### WHAT YOU WILL DO
Only the lines from the one containing "import bpy, bmesh, math" through the one containing "for sx, sy in" should be printed, exactly as they appear below, with both ends included.

(Stored data entries)
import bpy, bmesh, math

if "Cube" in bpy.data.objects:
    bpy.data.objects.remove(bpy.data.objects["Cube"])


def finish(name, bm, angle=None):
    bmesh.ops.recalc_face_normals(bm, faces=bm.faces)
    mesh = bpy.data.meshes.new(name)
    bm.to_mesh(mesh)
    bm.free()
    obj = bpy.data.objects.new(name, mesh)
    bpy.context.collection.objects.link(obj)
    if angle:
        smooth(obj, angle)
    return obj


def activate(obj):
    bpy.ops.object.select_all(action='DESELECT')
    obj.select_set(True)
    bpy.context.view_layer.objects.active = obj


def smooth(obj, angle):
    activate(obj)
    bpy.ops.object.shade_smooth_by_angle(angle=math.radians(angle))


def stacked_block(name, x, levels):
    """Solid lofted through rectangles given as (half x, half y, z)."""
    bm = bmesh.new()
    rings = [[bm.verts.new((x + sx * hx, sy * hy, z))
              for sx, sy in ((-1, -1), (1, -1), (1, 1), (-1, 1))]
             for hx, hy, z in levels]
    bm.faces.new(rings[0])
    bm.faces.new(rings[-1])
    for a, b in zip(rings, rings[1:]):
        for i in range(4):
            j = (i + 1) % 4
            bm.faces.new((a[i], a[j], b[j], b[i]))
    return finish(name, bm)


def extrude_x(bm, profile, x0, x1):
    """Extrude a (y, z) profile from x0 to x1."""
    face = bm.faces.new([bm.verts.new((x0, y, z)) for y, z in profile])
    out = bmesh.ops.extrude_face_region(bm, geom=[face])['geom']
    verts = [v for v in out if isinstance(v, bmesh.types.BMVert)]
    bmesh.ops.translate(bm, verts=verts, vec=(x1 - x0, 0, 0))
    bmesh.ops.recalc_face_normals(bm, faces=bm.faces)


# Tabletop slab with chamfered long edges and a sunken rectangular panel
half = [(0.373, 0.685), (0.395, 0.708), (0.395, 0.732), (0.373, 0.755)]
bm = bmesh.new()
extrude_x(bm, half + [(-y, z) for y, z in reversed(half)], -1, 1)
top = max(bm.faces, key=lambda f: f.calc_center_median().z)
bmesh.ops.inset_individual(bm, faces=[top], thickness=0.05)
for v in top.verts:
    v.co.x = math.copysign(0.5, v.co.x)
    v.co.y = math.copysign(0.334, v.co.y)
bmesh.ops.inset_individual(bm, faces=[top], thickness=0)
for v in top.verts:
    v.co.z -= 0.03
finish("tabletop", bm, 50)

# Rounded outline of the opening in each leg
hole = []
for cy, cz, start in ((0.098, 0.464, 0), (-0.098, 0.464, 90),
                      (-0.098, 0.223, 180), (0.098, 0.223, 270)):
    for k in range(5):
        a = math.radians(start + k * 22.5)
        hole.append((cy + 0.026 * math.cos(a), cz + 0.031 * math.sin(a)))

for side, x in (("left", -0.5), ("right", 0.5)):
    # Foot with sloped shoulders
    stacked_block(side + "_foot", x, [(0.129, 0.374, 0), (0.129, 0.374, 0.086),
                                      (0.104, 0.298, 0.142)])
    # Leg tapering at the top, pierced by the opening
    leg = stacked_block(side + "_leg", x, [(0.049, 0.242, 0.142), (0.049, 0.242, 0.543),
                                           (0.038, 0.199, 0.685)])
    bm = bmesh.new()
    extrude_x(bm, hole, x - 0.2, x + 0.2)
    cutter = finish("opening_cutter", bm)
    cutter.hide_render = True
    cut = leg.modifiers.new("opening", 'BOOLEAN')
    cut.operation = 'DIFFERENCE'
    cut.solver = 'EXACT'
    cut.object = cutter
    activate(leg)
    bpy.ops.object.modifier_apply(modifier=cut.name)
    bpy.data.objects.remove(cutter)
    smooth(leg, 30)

==

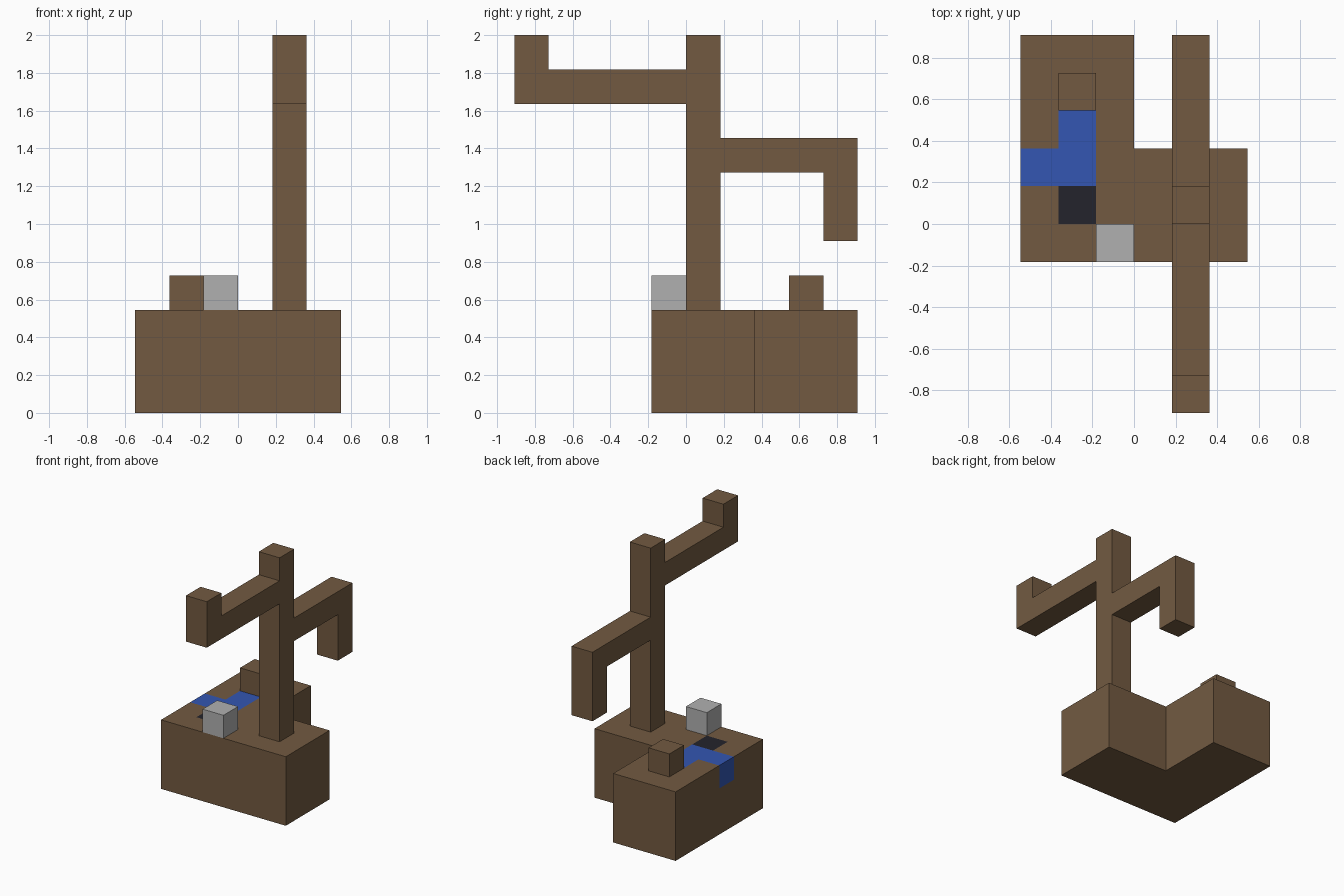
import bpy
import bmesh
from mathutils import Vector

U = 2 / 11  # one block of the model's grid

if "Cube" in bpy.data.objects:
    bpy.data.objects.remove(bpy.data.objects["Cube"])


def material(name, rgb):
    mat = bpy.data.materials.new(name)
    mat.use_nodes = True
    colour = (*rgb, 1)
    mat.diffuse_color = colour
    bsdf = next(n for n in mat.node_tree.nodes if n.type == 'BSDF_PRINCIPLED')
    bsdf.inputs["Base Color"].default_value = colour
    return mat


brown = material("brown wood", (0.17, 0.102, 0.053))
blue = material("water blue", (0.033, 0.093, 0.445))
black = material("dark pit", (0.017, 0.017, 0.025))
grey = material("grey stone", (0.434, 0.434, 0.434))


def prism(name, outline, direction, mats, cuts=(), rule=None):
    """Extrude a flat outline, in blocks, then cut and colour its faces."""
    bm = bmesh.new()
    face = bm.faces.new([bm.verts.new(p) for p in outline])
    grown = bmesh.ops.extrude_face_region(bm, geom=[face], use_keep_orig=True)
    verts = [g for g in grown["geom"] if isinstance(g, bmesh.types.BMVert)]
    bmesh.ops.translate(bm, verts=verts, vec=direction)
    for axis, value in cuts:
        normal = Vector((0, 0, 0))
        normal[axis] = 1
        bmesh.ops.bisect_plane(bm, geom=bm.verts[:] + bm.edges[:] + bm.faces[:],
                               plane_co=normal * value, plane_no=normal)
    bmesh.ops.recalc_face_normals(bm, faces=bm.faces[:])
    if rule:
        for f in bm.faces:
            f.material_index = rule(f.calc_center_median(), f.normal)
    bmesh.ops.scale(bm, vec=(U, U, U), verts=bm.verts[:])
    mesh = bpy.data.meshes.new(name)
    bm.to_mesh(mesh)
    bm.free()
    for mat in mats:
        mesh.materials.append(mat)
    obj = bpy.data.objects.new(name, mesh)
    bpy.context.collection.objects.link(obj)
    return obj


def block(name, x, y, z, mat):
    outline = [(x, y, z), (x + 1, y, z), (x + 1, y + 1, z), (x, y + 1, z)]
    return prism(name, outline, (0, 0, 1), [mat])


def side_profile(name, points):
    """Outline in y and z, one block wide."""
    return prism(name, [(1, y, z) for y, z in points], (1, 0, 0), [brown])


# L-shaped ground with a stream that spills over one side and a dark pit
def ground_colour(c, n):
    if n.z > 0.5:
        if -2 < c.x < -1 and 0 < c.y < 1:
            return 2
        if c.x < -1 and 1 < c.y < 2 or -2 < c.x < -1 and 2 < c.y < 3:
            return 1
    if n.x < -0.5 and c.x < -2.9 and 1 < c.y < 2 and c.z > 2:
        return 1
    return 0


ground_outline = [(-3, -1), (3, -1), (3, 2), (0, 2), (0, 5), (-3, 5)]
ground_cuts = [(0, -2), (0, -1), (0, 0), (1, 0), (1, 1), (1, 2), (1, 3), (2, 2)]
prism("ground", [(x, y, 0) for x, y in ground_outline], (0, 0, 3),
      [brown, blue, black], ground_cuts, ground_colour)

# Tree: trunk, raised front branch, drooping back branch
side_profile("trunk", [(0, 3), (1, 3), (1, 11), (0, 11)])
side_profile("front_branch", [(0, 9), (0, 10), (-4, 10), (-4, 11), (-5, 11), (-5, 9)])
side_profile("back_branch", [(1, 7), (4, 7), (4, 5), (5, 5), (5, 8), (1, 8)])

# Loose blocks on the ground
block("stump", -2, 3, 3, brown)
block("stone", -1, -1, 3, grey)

### PROBLEM SOLUTION
import bpy, bmesh, math

if "Cube" in bpy.data.objects:
    bpy.data.objects.remove(bpy.data.objects["Cube"])


def finish(name, bm, angle=None):
    bmesh.ops.recalc_face_normals(bm, faces=bm.faces)
    mesh = bpy.data.meshes.new(name)
    bm.to_mesh(mesh)
    bm.free()
    obj = bpy.data.objects.new(name, mesh)
    bpy.context.collection.objects.link(obj)
    if angle:
        smooth(obj, angle)
    return obj


def activate(obj):
    bpy.ops.object.select_all(action='DESELECT')
    obj.select_set(True)
    bpy.context.view_layer.objects.active = obj


def smooth(obj, angle):
    activate(obj)
    bpy.ops.object.shade_smooth_by_angle(angle=math.radians(angle))


def stacked_block(name, x, levels):
    """Solid lofted through rectangles given as (half x, half y, z)."""
    bm = bmesh.new()
    rings = [[bm.verts.new((x + sx * hx, sy * hy, z))
              for sx, sy in ((-1, -1), (1, -1), (1, 1), (-1, 1))]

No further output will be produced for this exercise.